Chittenden went to trial and subsequently was convicted, and the district court entered judgment against her. It did not, however, enter a forfeiture penalty, and it directed counsel to schedule an evidentiary hearing on the issue of forfeiture. Chittenden objected that because the judgment was entered against her, the district court lacked jurisdiction to impose a forfeiture any longer. Over her objection, the parties litigated forfeiture for the next year. Ultimately, the Fourth Circuit determined that a court’s failure to enter a forfeiture order at sentencing did not deprive it of jurisdiction to impose such an order after sentencing. Here, the court entered the forfeiture order against Chittenden just over a year after sentencing, for over $1.5 million, the amount of conspiracy proceeds reasonably foreseeable to Chittenden. She appealed.
Prior to trial, the government froze Chittenden’s assets.
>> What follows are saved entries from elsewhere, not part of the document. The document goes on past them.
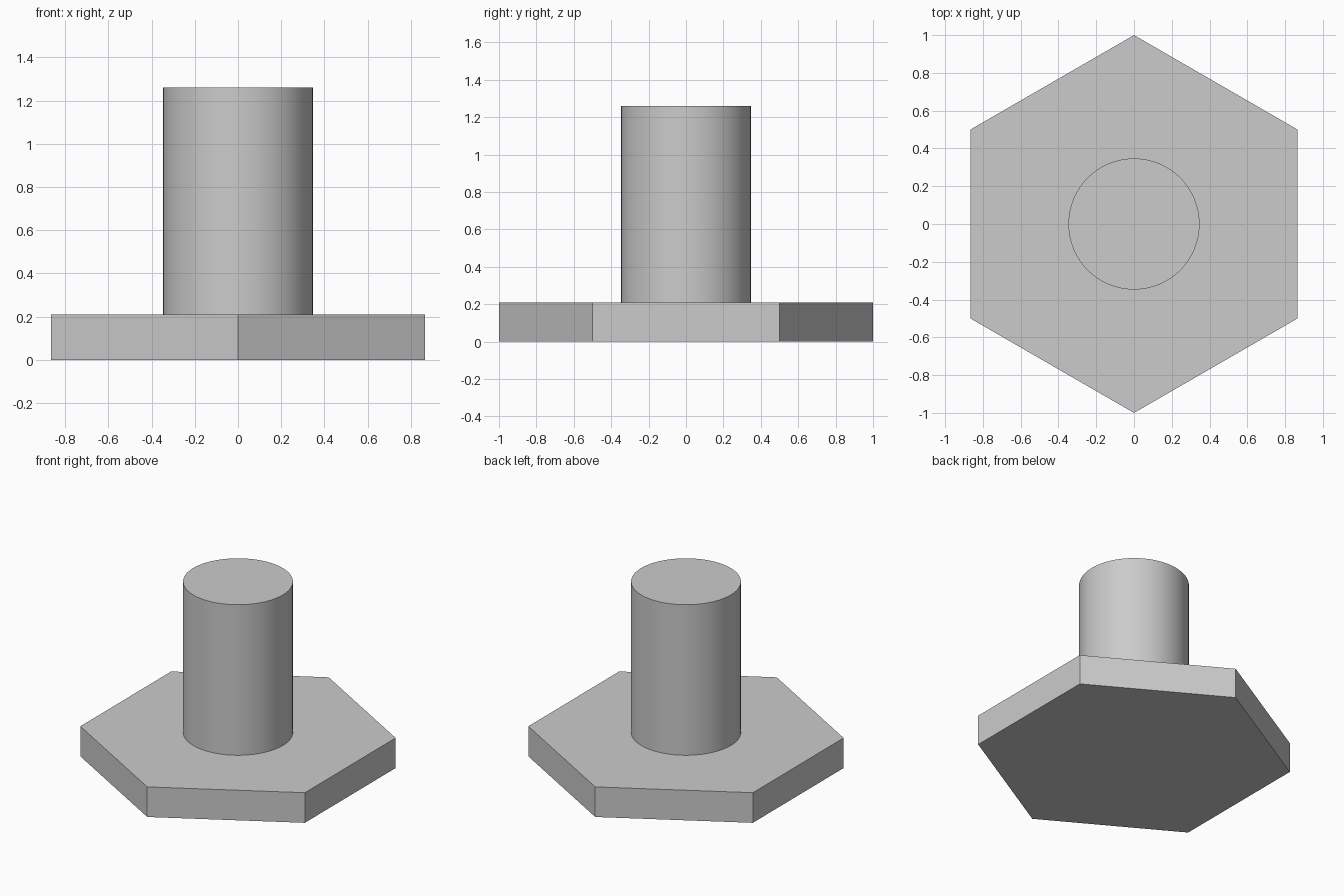
import bpy
import math

cube = bpy.data.objects.get("Cube")
if cube:
    bpy.data.objects.remove(cube, do_unlink=True)

HEAD_HEIGHT = 0.21
TOTAL_HEIGHT = 1.26

# Plain grey material
grey = bpy.data.materials.new("plain_grey")
grey.use_nodes = True
colour = (0.6, 0.6, 0.6, 1.0)
grey.diffuse_color = colour
grey.node_tree.nodes["Principled BSDF"].inputs["Base Color"].default_value = colour


def prism(name, sides, radius, bottom, top):
    """Upright prism with a corner on the y axis."""
    bpy.ops.mesh.primitive_cylinder_add(
        vertices=sides, radius=radius, depth=top - bottom,
        location=(0, 0, (bottom + top) / 2))
    part = bpy.context.object
    part.name = part.data.name = name
    part.data.materials.append(grey)
    return part


# Flat hexagonal head
prism("hex_head", 6, 1.0, 0, HEAD_HEIGHT)

# Round shaft standing on the head
prism("shaft", 96, 0.347, HEAD_HEIGHT, TOTAL_HEIGHT)
bpy.ops.object.shade_smooth_by_angle(angle=math.radians(30))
She argued on appeal that this asset forfeiture violated her Sixth Amendment right to counsel. Chittenden had hired attorneys of her choice to conduct a pre-indictment investigation, and she retained the same counsel for trial and throughout sentencing. She amassed considerable debt to pay her attorneys, borrowing money from relatives to foot her legal bills. The Fourth Circuit found, however, that her right to counsel of choice was not implicated here, as she was not forced to change counsel or rely on appointed counsel.
Additionally, Chittenden argued a lack of evidence to support her convictions. The Fourth Circuit disagreed, finding that the co-conspirator testimony as well as borrower testimony provided a link between Chittenden and the conspiracy, namely her preparation of applications that contained false information. The Fourth Circuit held that Chittenden’s connection to the conspiracy needed only to be slight, and the other realtors and borrowers provided more than sufficient evidence of her guilt.